I often refer to an article by Nielsen Norman Group (N/N Group) on interaction cost. According to N/N Group the ideal interaction cost is zero.
Zero interaction cost is the Holy Grail. When the information a user needs is right in front of them, that equals zero interaction cost. The required effort it zero.
Reducing Interaction Costs
The interaction cost is the sum of efforts, mental and physical, that the users must deploy in interacting with a site in order to reach their goals”
To achieve a low interaction costs it is important to reduce the cognitive effort required from users. Zero interaction cost is rarely attainable. Most task need some level of cognitive effort. Whether clicking a link, scrolling down a page or scanning a page of text.
Below are a few of the factors that have a negative effect on interaction cost.
- Looking around to find relevant information
- Comprehending information presented to you
- Clicking or touching (without making mistakes)
- Page loads and waiting times
- Attention switches
- Memory load; the information that users must remember to complete task
All the above increase cognitive load. To keep interaction cost low it’s important to reduce these factors in our designs.
Interaction Costs Applied
Levi’s have reduced interaction cost for the process of buying clothes online. They have acheived this by making options immediately visible on the page.
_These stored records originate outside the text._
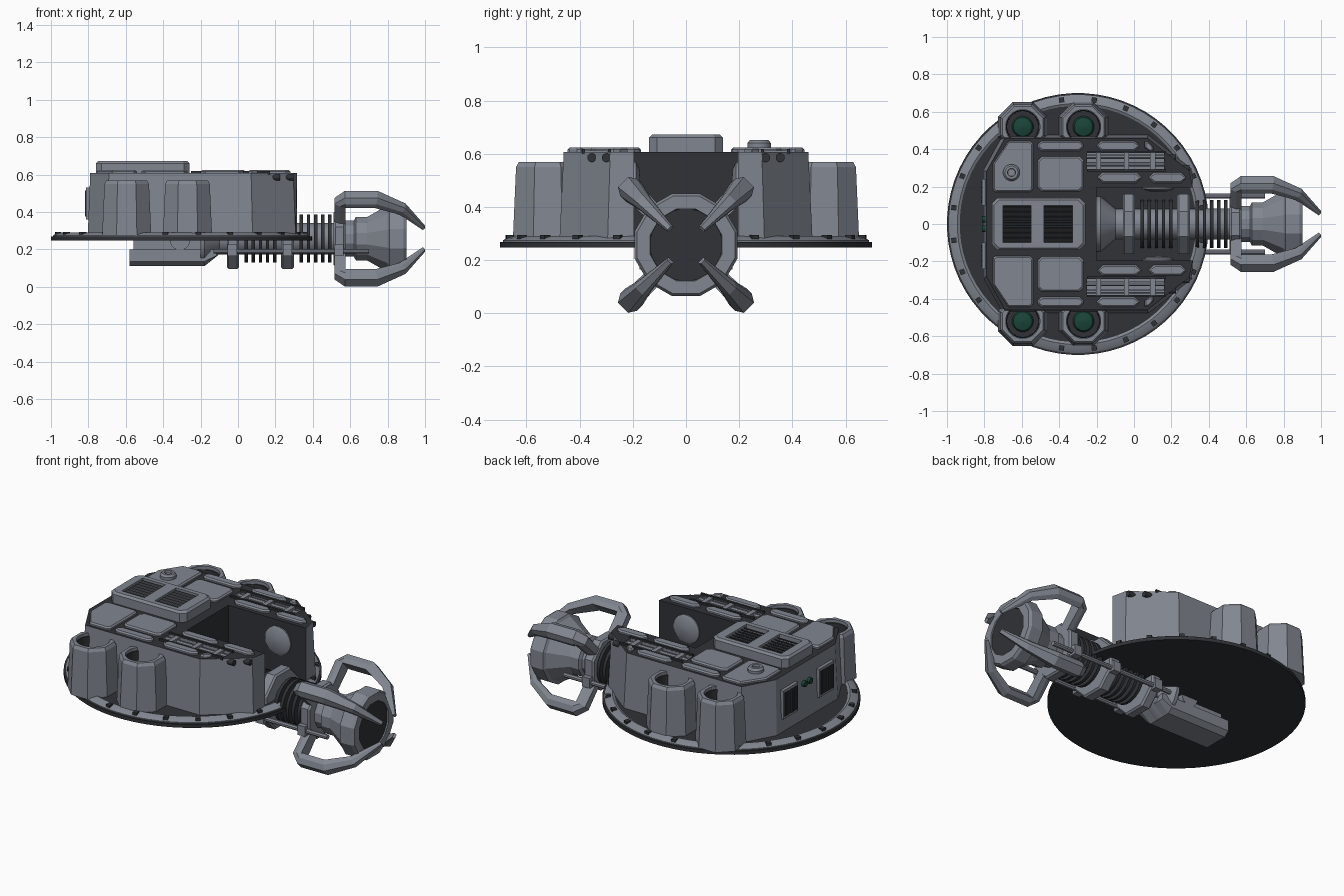
import bpy, bmesh, math
from mathutils import Vector, Matrix

if "Cube" in bpy.data.objects:
    bpy.data.objects.remove(bpy.data.objects["Cube"])

AX = 0.257  # height of the arm axis


def material(name, rgb):
    m = bpy.data.materials.new(name)
    m.diffuse_color = (*rgb, 1)
    m.use_nodes = True
    m.node_tree.nodes["Principled BSDF"].inputs["Base Color"].default_value = m.diffuse_color
    return m


STEEL = material("steel", (.22, .24, .28))
DARK = material("dark_metal", (.03, .032, .037))
GREEN = material("green_glass", (.01, .06, .04))


def make(name, verts, faces, mat=STEEL, smooth=False):
    me = bpy.data.meshes.new(name)
    me.from_pydata([tuple(v) for v in verts], [], faces)
    bm = bmesh.new()
    bm.from_mesh(me)
    bmesh.ops.remove_doubles(bm, verts=bm.verts, dist=1e-5)
    bmesh.ops.recalc_face_normals(bm, faces=bm.faces)
    bm.to_mesh(me)
    bm.free()
    me.materials.append(mat)
    if smooth:
        me.polygons.foreach_set("use_smooth", [True] * len(me.polygons))
        me.set_sharp_from_angle(angle=math.radians(30))
    ob = bpy.data.objects.new(name, me)
    bpy.context.collection.objects.link(ob)
    return ob


def rings(name, loops, mat=STEEL, smooth=False):
    # skin a stack of equal-length loops and cap both ends
    n = len(loops[0])
    verts = [v for l in loops for v in l]
    faces = [(i * n + j, i * n + (j + 1) % n, (i + 1) * n + (j + 1) % n, (i + 1) * n + j)
             for i in range(len(loops) - 1) for j in range(n)]
    faces += [tuple(range(n))[::-1], tuple(range(len(verts) - n, len(verts)))]
    return make(name, verts, faces, mat, smooth)


def lathe(name, prof, n, loc=(0, 0, 0), axis="z", mat=STEEL, smooth=False):
    # profile of (radius, distance along axis); polygons get flats on the axes
    loops = []
    for r, h in prof:
        r = max(r, 1e-4)
        pts = [((k + .5) * math.tau / n) for k in range(n)]
        ring = [(r * math.cos(a), r * math.sin(a), h) for a in pts]
        order = {"z": (0, 1, 2), "x": (2, 0, 1), "y": (1, 2, 0)}[axis]
        loops.append([Vector([p[i] for i in order]) + Vector(loc) for p in ring])
    return rings(name, loops, mat, smooth)


def rod(name, r, a, b, n, loc, axis="x", mat=STEEL, smooth=False):
    return lathe(name, [(r, a), (r, b)], n, loc, axis, mat, smooth)


def slab(name, outline, z0, z1, inset=.008, mat=STEEL):
    # flat plate with a chamfered top edge
    xs, ys = zip(*outline)
    cx, cy = (min(xs) + max(xs)) / 2, (min(ys) + max(ys)) / 2
    sx, sy = 1 - inset * 2 / (max(xs) - min(xs)), 1 - inset * 2 / (max(ys) - min(ys))
    top = [(cx + (x - cx) * sx, cy + (y - cy) * sy, z1) for x, y in outline]
    mid = z1 - min(inset, (z1 - z0) * .6)
    return rings(name, [[(x, y, z0) for x, y in outline], [(x, y, mid) for x, y in outline], top], mat)


def oct_rect(x0, x1, y0, y1, c):
    return [(x0 + c, y0), (x1 - c, y0), (x1, y0 + c), (x1, y1 - c),
            (x1 - c, y1), (x0 + c, y1), (x0, y1 - c), (x0, y0 + c)]


def box(name, x0, x1, y0, y1, z0, z1, mat=STEEL):
    q = [(x0, y0), (x1, y0), (x1, y1), (x0, y1)]
    return rings(name, [[(x, y, z) for x, y in q] for z in (z0, z1)], mat)


def cut(ob, cutter):
    cutter.hide_render = True
    cutter.hide_viewport = True
    m = ob.modifiers.new("cut", "BOOLEAN")
    m.operation, m.solver, m.object = "DIFFERENCE", "EXACT", cutter


# base disc with rim and bolts
lathe("base_disc", [(0, .247), (.70, .247), (.70, .268), (.63, .268), (0, .268)], 64, (-.3, 0, 0), mat=DARK, smooth=True)
lathe("base_rim", [(.69, .266), (.69, .274), (.675, .283), (.645, .291), (.632, .284), (.632, .266)],
      64, (-.3, 0, 0), smooth=True)
lathe("base_floor", [(.633, .266), (.633, .281), (0, .281)], 64, (-.3, 0, 0), mat=DARK)
for i in range(24):
    a = math.radians(7.5 + 15 * i)
    b = box("rim_bolt", -.014, .014, -.014, .014, .276, .294, DARK)
    b.matrix_world = Matrix.Translation((-.3 + .668 * math.cos(a), .668 * math.sin(a), 0)) @ Matrix.Rotation(a, 4, "Z")

# U-shaped turret body
half = [(-.2, .195), (.315, .195), (.295, .285), (.07, .46), (-.69, .46), (-.79, .28)]
outline = half + [(x, -y) for x, y in half[::-1]]
low = [(x, y) if abs(y) < .2 else (-.25 + (x + .25) * 1.025, y * 1.035) for x, y in outline]
body = rings("turret_body", [[(x, y, .27) for x, y in low], [(x, y, .607) for x, y in outline]])
body.data.materials.append(DARK)
for p in body.data.polygons:
    c = p.center
    if p.normal.z > .9 or (c.x > -.21 and abs(c.y) < .2 and c.x < .3):
        p.material_index = 1

for s in (-1, 1):
    def panel(name, pts, z1=.624, mat=STEEL):
        slab(name, [(x, s * y) for x, y in pts], .60, z1, .008, mat)

    # deck plates
    panel("rear_deck_plate", [(-.755, .18), (-.74, .17), (-.555, .17), (-.54, .185), (-.54, .43),
                              (-.555, .445), (-.67, .445), (-.755, .32)])
    panel("middle_deck_plate", oct_rect(-.515, -.27, .175, .36, .02))
    panel("outer_deck_plate", oct_rect(-.515, -.27, .39, .445, .02))
    panel("outer_front_strip", oct_rect(-.2, .03, .39, .445, .026))
    panel("inner_strip", oct_rect(-.195, .04, .22, .275, .026))
    panel("inner_front_strip", oct_rect(.08, .28, .22, .275, .026))
    panel("corner_strip", [(.055, .44), (.055, .41), (.09, .385), (.105, .395), (.105, .41), (.075, .44)])
    # recessed channel with bars
    y0, y1 = sorted((s * .295, s * .385))
    cut(body, box("channel_cutter", -.25, .16, y0, y1, .55, .7))
    for dy in (.32, .36):
        rod("channel_rail", .013, -.25, .16, 8, (0, s * dy, .59))
    for x in (-.19, -.04, .1):
        box("channel_clamp", x - .014, x + .014, y0, y1, .55, .612)
    # low walls either side of the channel
    for y in (.288, .385):
        box("channel_edge", -.25, .17, s * y - .006, s * y + .006, .60, .618, DARK)
    # bolts on the front corner facets
    for y in (.30, .355):
        x = .295 - (y - .285) / .175 * .225
        rod("corner_bolt", .017, -.02, .02, 12, (x, s * y, .585), mat=DARK)
    # pivot discs on the notch walls
    lathe("pivot_disc", [(.085, 0), (.085, -s * .008), (.06, -s * .02), (0, -s * .025)], 24,
          (.13, s * .196, .485), "y", smooth=True)
    # launcher pods
    for x in (-.595, -.27):
        loc = (x, s * .52, 0)
        pod = lathe("launcher_pod", [(.142, .275), (.129, .55), (.118, .568), (0, .568)], 8, loc)
        cut(pod, rod("pod_cutter", .092, .44, .7, 24, loc, "z"))
        lathe("pod_liner", [(.091, .445), (.091, .55), (.086, .55), (.084, .455), (0, .455)], 24, loc, mat=DARK, smooth=True)
        lathe("pod_lens", [(.06, .45), (.05, .47), (0, .485)], 16, loc, mat=GREEN, smooth=True)
    # rear wall vents and lamps
    y = s * .17
    box("rear_vent", -.812, -.77, y - .07, y + .07, .36, .53)
    for i in range(5):
        yy = y + (i - 2) * .025
        box("rear_vent_slot", -.817, -.79, yy - .008, yy + .008, .375, .515, DARK)
    rod("rear_lamp", .018, -.812, -.78, 12, (0, s * .025, .49), mat=GREEN)

# raised louvre housing
hood = slab("louvre_housing", oct_rect(-.76, -.26, -.14, .14, .03), .60, .672, .012)
for x0, x1 in ((-.70, -.55), (-.48, -.33)):
    cut(hood, box("louvre_cutter", x0, x1, -.1, .1, .63, .7))
    box("louvre_floor", x0, x1, -.1, .1, .625, .634, DARK)
    for i in range(7):
        b = box("louvre_slat", x0, x1, -.011, .011, -.003, .003, DARK)
        b.matrix_world = Matrix.Translation((0, -.084 + .028 * i, .654)) @ Matrix.Rotation(.6, 4, "X")

# deck sensor on one side
lathe("deck_sensor", [(.045, .61), (.045, .64), (.035, .652), (.022, .652), (.02, .64), (0, .64)],
      16, (-.655, .275, 0), smooth=True)

# underslung block
sec = [(-.58, .11), (-.18, .11), (-.115, .165), (-.115, .2), (-.58, .2)]
rings("underside_block", [[(x, y, z if abs(y) < .09 else max(z, .135)) for x, z in sec]
                          for y in (-.105, -.075, .075, .105)])
box("underside_mount", -.56, -.1, -.07, .07, .19, .25)
rod("underside_pivot", .055, -.1, .1, 16, (-.31, 0, .25), "y", smooth=True)

# arm core, cooling ribs, collars and side rods
A = (0, 0, AX)
lathe("arm_core", [(.15, -.2), (.15, -.18), (.085, -.1), (.085, .58)], 16, A, "x", smooth=True)
for start in (.035, .33):
    for i in range(5):
        x = start + i * .038
        rod("arm_rib", .13, x, x + .018, 20, A, "x", DARK, True)
for x0, x1, r in ((-.06, .005, .175), (.23, .30, .175), (.51, .575, .16)):
    c = .01
    lathe("arm_collar", [(r - c, x0), (r, x0 + c), (r, x1 - c), (r - c, x1)], 8, A, "x")
for s in (-1, 1):
    rod("arm_rod", .014, -.13, .70, 8, (0, s * .15, .19))
    for x in (-.03, .265, .54):
        box("rod_bracket", x - .025, x + .025, s * .145 - .03, s * .145 + .03, .165, .225)

# emitter head
lathe("emitter_head", [(.1, .56), (.1, .62), (.12, .63), (.12, .69), (.185, .80), (.2, .81), (.2, .885), (.19, .90),
                       (.14, .90), (.135, .87), (.1, .775), (0, .775)], 12, A, "x")
lathe("emitter_recess", [(.137, .893), (.13, .86), (.1, .785), (0, .785)], 24, A, "x", DARK, True)
lathe("emitter_lens", [(.097, .78), (.08, .80), (.045, .815), (0, .82)], 24, A, "x", GREEN, True)

# four claws: path of (x, radius, half width, half thickness)
path = [(.545, .12, .032, .03), (.545, .28, .038, .03), (.575, .305, .045, .03), (.74, .305, .045, .03),
        (.88, .23, .03, .024), (.994, .085, .014, .008)]
for k in range(4):
    turn = Matrix.Translation(A) @ Matrix.Rotation(math.radians(45 + 90 * k), 4, "X")
    loops = []
    for i, (x, r, w, t) in enumerate(path):
        p, q = path[max(i - 1, 0)], path[min(i + 1, len(path) - 1)]
        d = Vector((q[0] - p[0], q[1] - p[1])).normalized()
        nx, nr = -d.y, d.x
        cs = [(-w, -t), (w, -t), (w, 0), (.6 * w, t), (-.6 * w, t), (-w, 0)]
        loops.append([turn @ Vector((x + nx * h, u, r + nr * h)) for u, h in cs])
    rings("claw", loops)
Most shopping sites hide options in dropdown menus. Compared to Levi’s solution this significantly increases the interaction cost. They need two or three clicks to achieve what is immediately visible on Levi’s.
On the Levi’s website with one click I can see if the colour of jeans I want are available in my size and length. No clicking or scrolling required.
Interaction Costs as a Measure of Usability
Interaction cost is generally a good measure of how difficult an interface will be to use for a user. So a large part of usability should deal with lowering interaction cost.
When accessing designs against each other compare the interaction cost of each. This will help you to understand which design is more likely to be successful.